#### Your goal:
Retyping the records exactly is the whole task.

Supplied information Start Marker

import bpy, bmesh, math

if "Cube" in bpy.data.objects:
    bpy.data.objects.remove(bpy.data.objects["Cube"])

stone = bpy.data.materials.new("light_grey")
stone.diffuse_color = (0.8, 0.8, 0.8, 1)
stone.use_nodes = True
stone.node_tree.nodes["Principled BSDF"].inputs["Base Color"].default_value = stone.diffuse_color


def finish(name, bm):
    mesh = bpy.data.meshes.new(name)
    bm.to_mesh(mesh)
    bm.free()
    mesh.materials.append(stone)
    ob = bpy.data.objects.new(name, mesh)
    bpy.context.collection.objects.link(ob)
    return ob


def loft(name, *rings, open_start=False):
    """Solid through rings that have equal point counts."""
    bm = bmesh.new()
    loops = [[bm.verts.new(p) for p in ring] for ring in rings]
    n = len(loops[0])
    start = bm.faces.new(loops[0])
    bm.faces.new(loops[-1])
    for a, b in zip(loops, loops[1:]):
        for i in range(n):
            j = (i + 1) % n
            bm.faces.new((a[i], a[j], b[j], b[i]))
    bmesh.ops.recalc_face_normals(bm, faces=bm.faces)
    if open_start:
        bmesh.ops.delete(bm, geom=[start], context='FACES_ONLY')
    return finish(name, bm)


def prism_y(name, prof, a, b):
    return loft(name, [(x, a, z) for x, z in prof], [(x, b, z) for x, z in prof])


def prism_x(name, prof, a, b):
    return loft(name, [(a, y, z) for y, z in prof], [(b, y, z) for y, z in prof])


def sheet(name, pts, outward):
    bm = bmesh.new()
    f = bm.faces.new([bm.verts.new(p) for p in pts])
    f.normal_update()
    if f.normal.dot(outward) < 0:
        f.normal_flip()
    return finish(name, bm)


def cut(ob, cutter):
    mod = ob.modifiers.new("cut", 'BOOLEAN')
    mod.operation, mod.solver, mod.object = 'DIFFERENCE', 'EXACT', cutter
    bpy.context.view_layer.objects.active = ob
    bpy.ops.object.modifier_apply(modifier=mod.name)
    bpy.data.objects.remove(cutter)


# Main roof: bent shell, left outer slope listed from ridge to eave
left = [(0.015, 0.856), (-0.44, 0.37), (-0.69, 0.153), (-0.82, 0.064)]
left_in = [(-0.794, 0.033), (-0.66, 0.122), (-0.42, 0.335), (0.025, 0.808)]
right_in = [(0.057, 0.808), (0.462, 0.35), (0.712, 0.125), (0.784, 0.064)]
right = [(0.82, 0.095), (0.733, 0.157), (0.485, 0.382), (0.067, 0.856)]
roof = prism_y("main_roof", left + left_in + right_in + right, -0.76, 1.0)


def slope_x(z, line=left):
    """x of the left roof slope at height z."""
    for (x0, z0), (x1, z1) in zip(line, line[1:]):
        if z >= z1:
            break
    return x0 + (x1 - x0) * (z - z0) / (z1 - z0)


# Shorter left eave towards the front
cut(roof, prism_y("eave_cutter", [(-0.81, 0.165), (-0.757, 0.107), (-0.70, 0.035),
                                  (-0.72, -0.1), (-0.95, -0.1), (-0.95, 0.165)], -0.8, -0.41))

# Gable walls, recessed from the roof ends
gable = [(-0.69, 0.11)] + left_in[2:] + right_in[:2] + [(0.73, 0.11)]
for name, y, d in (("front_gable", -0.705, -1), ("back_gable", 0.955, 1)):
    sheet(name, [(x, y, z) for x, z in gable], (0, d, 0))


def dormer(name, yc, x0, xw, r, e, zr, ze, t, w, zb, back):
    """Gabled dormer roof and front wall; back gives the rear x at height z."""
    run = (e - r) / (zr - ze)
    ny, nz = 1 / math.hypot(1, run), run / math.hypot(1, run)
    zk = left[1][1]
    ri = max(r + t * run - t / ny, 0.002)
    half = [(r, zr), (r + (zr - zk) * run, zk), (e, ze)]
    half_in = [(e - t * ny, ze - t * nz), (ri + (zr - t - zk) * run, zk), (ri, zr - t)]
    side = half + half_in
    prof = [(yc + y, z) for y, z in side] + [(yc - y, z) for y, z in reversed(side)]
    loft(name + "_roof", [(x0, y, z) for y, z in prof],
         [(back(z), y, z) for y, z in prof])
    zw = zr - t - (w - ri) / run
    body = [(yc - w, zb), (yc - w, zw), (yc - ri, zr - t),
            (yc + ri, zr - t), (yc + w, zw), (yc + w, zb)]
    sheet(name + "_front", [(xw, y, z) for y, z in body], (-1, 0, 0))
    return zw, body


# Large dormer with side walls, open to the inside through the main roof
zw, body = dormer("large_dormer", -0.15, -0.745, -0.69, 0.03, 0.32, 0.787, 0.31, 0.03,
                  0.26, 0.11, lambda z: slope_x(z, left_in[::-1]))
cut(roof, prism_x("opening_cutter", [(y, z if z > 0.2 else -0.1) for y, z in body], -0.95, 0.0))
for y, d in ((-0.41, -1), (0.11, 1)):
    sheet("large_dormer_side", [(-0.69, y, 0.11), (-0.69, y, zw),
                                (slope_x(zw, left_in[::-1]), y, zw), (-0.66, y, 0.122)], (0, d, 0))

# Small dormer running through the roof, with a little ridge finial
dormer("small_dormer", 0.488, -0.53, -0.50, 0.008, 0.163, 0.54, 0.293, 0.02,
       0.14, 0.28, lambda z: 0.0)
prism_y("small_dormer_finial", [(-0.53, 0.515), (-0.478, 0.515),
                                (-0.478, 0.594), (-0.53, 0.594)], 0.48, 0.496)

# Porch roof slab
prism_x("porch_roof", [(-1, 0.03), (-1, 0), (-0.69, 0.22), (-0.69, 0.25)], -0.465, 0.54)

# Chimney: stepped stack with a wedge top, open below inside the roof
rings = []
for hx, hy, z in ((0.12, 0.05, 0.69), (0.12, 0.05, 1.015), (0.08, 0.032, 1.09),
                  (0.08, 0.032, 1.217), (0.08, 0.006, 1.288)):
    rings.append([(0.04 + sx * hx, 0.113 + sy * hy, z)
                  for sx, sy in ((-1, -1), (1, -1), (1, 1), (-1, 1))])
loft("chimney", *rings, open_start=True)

Supplied information End Marker

#### Task response:
import bpy, bmesh, math

if "Cube" in bpy.data.objects:
    bpy.data.objects.remove(bpy.data.objects["Cube"])

stone = bpy.data.materials.new("light_grey")
stone.diffuse_color = (0.8, 0.8, 0.8, 1)
stone.use_nodes = True
stone.node_tree.nodes["Principled BSDF"].inputs["Base Color"].default_value = stone.diffuse_color


def finish(name, bm):
    mesh = bpy.data.meshes.new(name)
    bm.to_mesh(mesh)
    bm.free()
    mesh.materials.append(stone)
    ob = bpy.data.objects.new(name, mesh)
    bpy.context.collection.objects.link(ob)
    return ob


def loft(name, *rings, open_start=False):
    """Solid through rings that have equal point counts."""
    bm = bmesh.new()
    loops = [[bm.verts.new(p) for p in ring] for ring in rings]
    n = len(loops[0])
    start = bm.faces.new(loops[0])
    bm.faces.new(loops[-1])
    for a, b in zip(loops, loops[1:]):
        for i in range(n):
            j = (i + 1) % n
            bm.faces.new((a[i], a[j], b[j], b[i]))
    bmesh.ops.recalc_face_normals(bm, faces=bm.faces)
    if open_start:
        bmesh.ops.delete(bm, geom=[start], context='FACES_ONLY')
    return finish(name, bm)


def prism_y(name, prof, a, b):
    return loft(name, [(x, a, z) for x, z in prof], [(x, b, z) for x, z in prof])


def prism_x(name, prof, a, b):
    return loft(name, [(a, y, z) for y, z in prof], [(b, y, z) for y, z in prof])


def sheet(name, pts, outward):
    bm = bmesh.new()
    f = bm.faces.new([bm.verts.new(p) for p in pts])
    f.normal_update()
    if f.normal.dot(outward) < 0:
        f.normal_flip()
    return finish(name, bm)


def cut(ob, cutter):
    mod = ob.modifiers.new("cut", 'BOOLEAN')
    mod.operation, mod.solver, mod.object = 'DIFFERENCE', 'EXACT', cutter
    bpy.context.view_layer.objects.active = ob
    bpy.ops.object.modifier_apply(modifier=mod.name)
    bpy.data.objects.remove(cutter)


# Main roof: bent shell, left outer slope listed from ridge to eave
left = [(0.015, 0.856), (-0.44, 0.37), (-0.69, 0.153), (-0.82, 0.064)]
left_in = [(-0.794, 0.033), (-0.66, 0.122), (-0.42, 0.335), (0.025, 0.808)]
right_in = [(0.057, 0.808), (0.462, 0.35), (0.712, 0.125), (0.784, 0.064)]
right = [(0.82, 0.095), (0.733, 0.157), (0.485, 0.382), (0.067, 0.856)]
roof = prism_y("main_roof", left + left_in + right_in + right, -0.76, 1.0)


def slope_x(z, line=left):
    """x of the left roof slope at height z."""
    for (x0, z0), (x1, z1) in zip(line, line[1:]):
        if z >= z1:
            break
    return x0 + (x1 - x0) * (z - z0) / (z1 - z0)


# Shorter left eave towards the front
cut(roof, prism_y("eave_cutter", [(-0.81, 0.165), (-0.757, 0.107), (-0.70, 0.035),
                                  (-0.72, -0.1), (-0.95, -0.1), (-0.95, 0.165)], -0.8, -0.41))

# Gable walls, recessed from the roof ends
gable = [(-0.69, 0.11)] + left_in[2:] + right_in[:2] + [(0.73, 0.11)]
for name, y, d in (("front_gable", -0.705, -1), ("back_gable", 0.955, 1)):
    sheet(name, [(x, y, z) for x, z in gable], (0, d, 0))


def dormer(name, yc, x0, xw, r, e, zr, ze, t, w, zb, back):
    """Gabled dormer roof and front wall; back gives the rear x at height z."""
    run = (e - r) / (zr - ze)
    ny, nz = 1 / math.hypot(1, run), run / math.hypot(1, run)
    zk = left[1][1]
    ri = max(r + t * run - t / ny, 0.002)
    half = [(r, zr), (r + (zr - zk) * run, zk), (e, ze)]
    half_in = [(e - t * ny, ze - t * nz), (ri + (zr - t - zk) * run, zk), (ri, zr - t)]
    side = half + half_in
    prof = [(yc + y, z) for y, z in side] + [(yc - y, z) for y, z in reversed(side)]
    loft(name + "_roof", [(x0, y, z) for y, z in prof],
         [(back(z), y, z) for y, z in prof])
    zw = zr - t - (w - ri) / run
    body = [(yc - w, zb), (yc - w, zw), (yc - ri, zr - t),
            (yc + ri, zr - t), (yc + w, zw), (yc + w, zb)]
    sheet(name + "_front", [(xw, y, z) for y, z in body], (-1, 0, 0))
    return zw, body


# Large dormer with side walls, open to the inside through the main roof
zw, body = dormer("large_dormer", -0.15, -0.745, -0.69, 0.03, 0.32, 0.787, 0.31, 0.03,
                  0.26, 0.11, lambda z: slope_x(z, left_in[::-1]))
cut(roof, prism_x("opening_cutter", [(y, z if z > 0.2 else -0.1) for y, z in body], -0.95, 0.0))
for y, d in ((-0.41, -1), (0.11, 1)):
    sheet("large_dormer_side", [(-0.69, y, 0.11), (-0.69, y, zw),
                                (slope_x(zw, left_in[::-1]), y, zw), (-0.66, y, 0.122)], (0, d, 0))

# Small dormer running through the roof, with a little ridge finial
dormer("small_dormer", 0.488, -0.53, -0.50, 0.008, 0.163, 0.54, 0.293, 0.02,
       0.14, 0.28, lambda z: 0.0)
prism_y("small_dormer_finial", [(-0.53, 0.515), (-0.478, 0.515),
                                (-0.478, 0.594), (-0.53, 0.594)], 0.48, 0.496)

# Porch roof slab
prism_x("porch_roof", [(-1, 0.03), (-1, 0), (-0.69, 0.22), (-0.69, 0.25)], -0.465, 0.54)

# Chimney: stepped stack with a wedge top, open below inside the roof
rings = []
for hx, hy, z in ((0.12, 0.05, 0.69), (0.12, 0.05, 1.015), (0.08, 0.032, 1.09),
                  (0.08, 0.032, 1.217), (0.08, 0.006, 1.288)):
    rings.append([(0.04 + sx * hx, 0.113 + sy * hy, z)
                  for sx, sy in ((-1, -1), (1, -1), (1, 1), (-1, 1))])
loft("chimney", *rings, open_start=True)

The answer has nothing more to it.